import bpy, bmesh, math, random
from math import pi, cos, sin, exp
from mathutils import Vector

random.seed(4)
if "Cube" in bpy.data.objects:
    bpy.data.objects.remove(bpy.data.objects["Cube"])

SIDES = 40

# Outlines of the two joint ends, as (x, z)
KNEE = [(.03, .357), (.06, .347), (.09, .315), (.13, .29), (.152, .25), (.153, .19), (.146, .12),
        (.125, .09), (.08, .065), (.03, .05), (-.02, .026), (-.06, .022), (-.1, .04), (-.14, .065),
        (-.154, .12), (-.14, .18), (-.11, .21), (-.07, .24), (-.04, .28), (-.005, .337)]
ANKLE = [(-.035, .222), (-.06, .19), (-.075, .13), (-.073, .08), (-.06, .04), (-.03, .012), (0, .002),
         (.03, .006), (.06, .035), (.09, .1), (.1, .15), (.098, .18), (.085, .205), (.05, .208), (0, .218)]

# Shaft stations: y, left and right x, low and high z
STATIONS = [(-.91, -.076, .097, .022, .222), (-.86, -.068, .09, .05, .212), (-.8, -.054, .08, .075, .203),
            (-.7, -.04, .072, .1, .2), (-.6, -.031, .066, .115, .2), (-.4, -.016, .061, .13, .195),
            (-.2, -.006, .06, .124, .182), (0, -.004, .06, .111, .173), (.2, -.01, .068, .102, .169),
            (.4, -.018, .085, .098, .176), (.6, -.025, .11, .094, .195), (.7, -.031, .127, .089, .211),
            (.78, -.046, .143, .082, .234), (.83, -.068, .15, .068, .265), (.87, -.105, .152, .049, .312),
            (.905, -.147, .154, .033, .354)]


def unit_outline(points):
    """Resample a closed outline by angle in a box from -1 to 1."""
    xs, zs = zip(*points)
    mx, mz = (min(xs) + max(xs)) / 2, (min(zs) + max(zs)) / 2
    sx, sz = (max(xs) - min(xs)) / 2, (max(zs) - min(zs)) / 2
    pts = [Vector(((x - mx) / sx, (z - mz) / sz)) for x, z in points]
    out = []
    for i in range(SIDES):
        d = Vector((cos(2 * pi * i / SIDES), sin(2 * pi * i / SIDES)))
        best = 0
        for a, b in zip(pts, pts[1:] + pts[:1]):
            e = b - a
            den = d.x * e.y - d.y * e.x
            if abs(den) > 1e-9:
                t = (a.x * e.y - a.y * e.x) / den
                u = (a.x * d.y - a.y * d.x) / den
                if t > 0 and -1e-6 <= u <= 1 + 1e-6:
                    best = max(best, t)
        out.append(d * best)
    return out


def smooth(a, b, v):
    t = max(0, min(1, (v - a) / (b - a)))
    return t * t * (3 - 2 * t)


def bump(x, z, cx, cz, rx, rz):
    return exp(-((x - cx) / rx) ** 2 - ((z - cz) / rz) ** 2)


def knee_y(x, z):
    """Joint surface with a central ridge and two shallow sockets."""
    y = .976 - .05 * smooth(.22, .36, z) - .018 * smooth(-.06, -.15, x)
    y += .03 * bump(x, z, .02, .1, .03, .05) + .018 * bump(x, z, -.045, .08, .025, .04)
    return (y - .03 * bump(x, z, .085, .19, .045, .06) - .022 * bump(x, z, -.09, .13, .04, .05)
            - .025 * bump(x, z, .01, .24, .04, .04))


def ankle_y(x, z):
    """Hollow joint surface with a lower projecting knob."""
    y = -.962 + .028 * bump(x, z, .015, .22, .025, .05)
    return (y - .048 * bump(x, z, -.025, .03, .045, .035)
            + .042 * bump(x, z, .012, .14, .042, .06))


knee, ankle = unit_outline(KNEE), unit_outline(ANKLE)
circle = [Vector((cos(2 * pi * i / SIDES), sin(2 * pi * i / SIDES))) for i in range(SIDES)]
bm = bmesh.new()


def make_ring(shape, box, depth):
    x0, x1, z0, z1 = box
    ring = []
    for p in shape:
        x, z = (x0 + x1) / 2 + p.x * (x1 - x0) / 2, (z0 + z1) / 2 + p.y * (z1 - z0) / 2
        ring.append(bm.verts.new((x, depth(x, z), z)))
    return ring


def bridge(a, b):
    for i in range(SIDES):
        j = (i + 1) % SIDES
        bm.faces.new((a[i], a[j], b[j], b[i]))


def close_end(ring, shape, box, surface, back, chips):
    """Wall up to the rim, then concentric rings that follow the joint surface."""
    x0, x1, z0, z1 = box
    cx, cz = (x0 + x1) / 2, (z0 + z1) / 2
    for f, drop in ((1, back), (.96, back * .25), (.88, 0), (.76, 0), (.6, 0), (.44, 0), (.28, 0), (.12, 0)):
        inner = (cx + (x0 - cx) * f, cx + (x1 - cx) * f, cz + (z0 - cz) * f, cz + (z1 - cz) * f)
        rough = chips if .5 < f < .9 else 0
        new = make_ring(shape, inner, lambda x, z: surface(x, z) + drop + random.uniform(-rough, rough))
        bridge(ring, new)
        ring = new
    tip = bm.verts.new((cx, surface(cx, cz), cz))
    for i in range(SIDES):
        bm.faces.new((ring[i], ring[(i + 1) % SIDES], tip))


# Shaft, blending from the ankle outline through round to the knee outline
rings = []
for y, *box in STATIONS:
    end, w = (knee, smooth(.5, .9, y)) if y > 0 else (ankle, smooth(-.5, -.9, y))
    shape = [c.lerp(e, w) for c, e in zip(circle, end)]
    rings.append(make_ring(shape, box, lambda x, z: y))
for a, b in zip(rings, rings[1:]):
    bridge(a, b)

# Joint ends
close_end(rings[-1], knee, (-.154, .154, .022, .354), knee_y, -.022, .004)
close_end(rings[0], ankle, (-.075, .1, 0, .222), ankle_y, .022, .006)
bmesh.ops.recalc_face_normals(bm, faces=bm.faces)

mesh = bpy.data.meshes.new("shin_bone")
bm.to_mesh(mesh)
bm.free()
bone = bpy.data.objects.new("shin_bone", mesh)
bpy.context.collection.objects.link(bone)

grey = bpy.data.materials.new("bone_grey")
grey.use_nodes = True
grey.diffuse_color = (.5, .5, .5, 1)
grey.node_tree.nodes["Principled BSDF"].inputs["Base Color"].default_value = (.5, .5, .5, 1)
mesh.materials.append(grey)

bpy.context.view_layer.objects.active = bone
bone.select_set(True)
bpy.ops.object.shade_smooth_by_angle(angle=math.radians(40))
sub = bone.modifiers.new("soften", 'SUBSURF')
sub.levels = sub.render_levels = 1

--*--

What the exercise asks>
Make an exact copy of the data above.

Written solution>
import bpy, bmesh, math, random
from math import pi, cos, sin, exp
from mathutils import Vector

random.seed(4)
if "Cube" in bpy.data.objects:
    bpy.data.objects.remove(bpy.data.objects["Cube"])

SIDES = 40

# Outlines of the two joint ends, as (x, z)
KNEE = [(.03, .357), (.06, .347), (.09, .315), (.13, .29), (.152, .25), (.153, .19), (.146, .12),
        (.125, .09), (.08, .065), (.03, .05), (-.02, .026), (-.06, .022), (-.1, .04), (-.14, .065),
        (-.154, .12), (-.14, .18), (-.11, .21), (-.07, .24), (-.04, .28), (-.005, .337)]
ANKLE = [(-.035, .222), (-.06, .19), (-.075, .13), (-.073, .08), (-.06, .04), (-.03, .012), (0, .002),
         (.03, .006), (.06, .035), (.09, .1), (.1, .15), (.098, .18), (.085, .205), (.05, .208), (0, .218)]

# Shaft stations: y, left and right x, low and high z
STATIONS = [(-.91, -.076, .097, .022, .222), (-.86, -.068, .09, .05, .212), (-.8, -.054, .08, .075, .203),
            (-.7, -.04, .072, .1, .2), (-.6, -.031, .066, .115, .2), (-.4, -.016, .061, .13, .195),
            (-.2, -.006, .06, .124, .182), (0, -.004, .06, .111, .173), (.2, -.01, .068, .102, .169),
            (.4, -.018, .085, .098, .176), (.6, -.025, .11, .094, .195), (.7, -.031, .127, .089, .211),
            (.78, -.046, .143, .082, .234), (.83, -.068, .15, .068, .265), (.87, -.105, .152, .049, .312),
            (.905, -.147, .154, .033, .354)]


def unit_outline(points):
    """Resample a closed outline by angle in a box from -1 to 1."""
    xs, zs = zip(*points)
    mx, mz = (min(xs) + max(xs)) / 2, (min(zs) + max(zs)) / 2
    sx, sz = (max(xs) - min(xs)) / 2, (max(zs) - min(zs)) / 2
    pts = [Vector(((x - mx) / sx, (z - mz) / sz)) for x, z in points]
    out = []
    for i in range(SIDES):
        d = Vector((cos(2 * pi * i / SIDES), sin(2 * pi * i / SIDES)))
        best = 0
        for a, b in zip(pts, pts[1:] + pts[:1]):
            e = b - a
            den = d.x * e.y - d.y * e.x
            if abs(den) > 1e-9:
                t = (a.x * e.y - a.y * e.x) / den
                u = (a.x * d.y - a.y * d.x) / den
                if t > 0 and -1e-6 <= u <= 1 + 1e-6:
                    best = max(best, t)
        out.append(d * best)
    return out


def smooth(a, b, v):
    t = max(0, min(1, (v - a) / (b - a)))
    return t * t * (3 - 2 * t)


def bump(x, z, cx, cz, rx, rz):
    return exp(-((x - cx) / rx) ** 2 - ((z - cz) / rz) ** 2)


def knee_y(x, z):
    """Joint surface with a central ridge and two shallow sockets."""
    y = .976 - .05 * smooth(.22, .36, z) - .018 * smooth(-.06, -.15, x)
    y += .03 * bump(x, z, .02, .1, .03, .05) + .018 * bump(x, z, -.045, .08, .025, .04)
    return (y - .03 * bump(x, z, .085, .19, .045, .06) - .022 * bump(x, z, -.09, .13, .04, .05)
            - .025 * bump(x, z, .01, .24, .04, .04))


def ankle_y(x, z):
    """Hollow joint surface with a lower projecting knob."""
    y = -.962 + .028 * bump(x, z, .015, .22, .025, .05)
    return (y - .048 * bump(x, z, -.025, .03, .045, .035)
            + .042 * bump(x, z, .012, .14, .042, .06))


knee, ankle = unit_outline(KNEE), unit_outline(ANKLE)
circle = [Vector((cos(2 * pi * i / SIDES), sin(2 * pi * i / SIDES))) for i in range(SIDES)]
bm = bmesh.new()


def make_ring(shape, box, depth):
    x0, x1, z0, z1 = box
    ring = []
    for p in shape:
        x, z = (x0 + x1) / 2 + p.x * (x1 - x0) / 2, (z0 + z1) / 2 + p.y * (z1 - z0) / 2
        ring.append(bm.verts.new((x, depth(x, z), z)))
    return ring


def bridge(a, b):
    for i in range(SIDES):
        j = (i + 1) % SIDES
        bm.faces.new((a[i], a[j], b[j], b[i]))


def close_end(ring, shape, box, surface, back, chips):
    """Wall up to the rim, then concentric rings that follow the joint surface."""
    x0, x1, z0, z1 = box
    cx, cz = (x0 + x1) / 2, (z0 + z1) / 2
    for f, drop in ((1, back), (.96, back * .25), (.88, 0), (.76, 0), (.6, 0), (.44, 0), (.28, 0), (.12, 0)):
        inner = (cx + (x0 - cx) * f, cx + (x1 - cx) * f, cz + (z0 - cz) * f, cz + (z1 - cz) * f)
        rough = chips if .5 < f < .9 else 0
        new = make_ring(shape, inner, lambda x, z: surface(x, z) + drop + random.uniform(-rough, rough))
        bridge(ring, new)
        ring = new
    tip = bm.verts.new((cx, surface(cx, cz), cz))
    for i in range(SIDES):
        bm.faces.new((ring[i], ring[(i + 1) % SIDES], tip))


# Shaft, blending from the ankle outline through round to the knee outline
rings = []
for y, *box in STATIONS:
    end, w = (knee, smooth(.5, .9, y)) if y > 0 else (ankle, smooth(-.5, -.9, y))
    shape = [c.lerp(e, w) for c, e in zip(circle, end)]
    rings.append(make_ring(shape, box, lambda x, z: y))
for a, b in zip(rings, rings[1:]):
    bridge(a, b)

# Joint ends
close_end(rings[-1], knee, (-.154, .154, .022, .354), knee_y, -.022, .004)
close_end(rings[0], ankle, (-.075, .1, 0, .222), ankle_y, .022, .006)
bmesh.ops.recalc_face_normals(bm, faces=bm.faces)

mesh = bpy.data.meshes.new("shin_bone")
bm.to_mesh(mesh)
bm.free()
bone = bpy.data.objects.new("shin_bone", mesh)
bpy.context.collection.objects.link(bone)

grey = bpy.data.materials.new("bone_grey")
grey.use_nodes = True
grey.diffuse_color = (.5, .5, .5, 1)
grey.node_tree.nodes["Principled BSDF"].inputs["Base Color"].default_value = (.5, .5, .5, 1)
mesh.materials.append(grey)

bpy.context.view_layer.objects.active = bone
bone.select_set(True)
bpy.ops.object.shade_smooth_by_angle(angle=math.radians(40))
sub = bone.modifiers.new("soften", 'SUBSURF')
sub.levels = sub.render_levels = 1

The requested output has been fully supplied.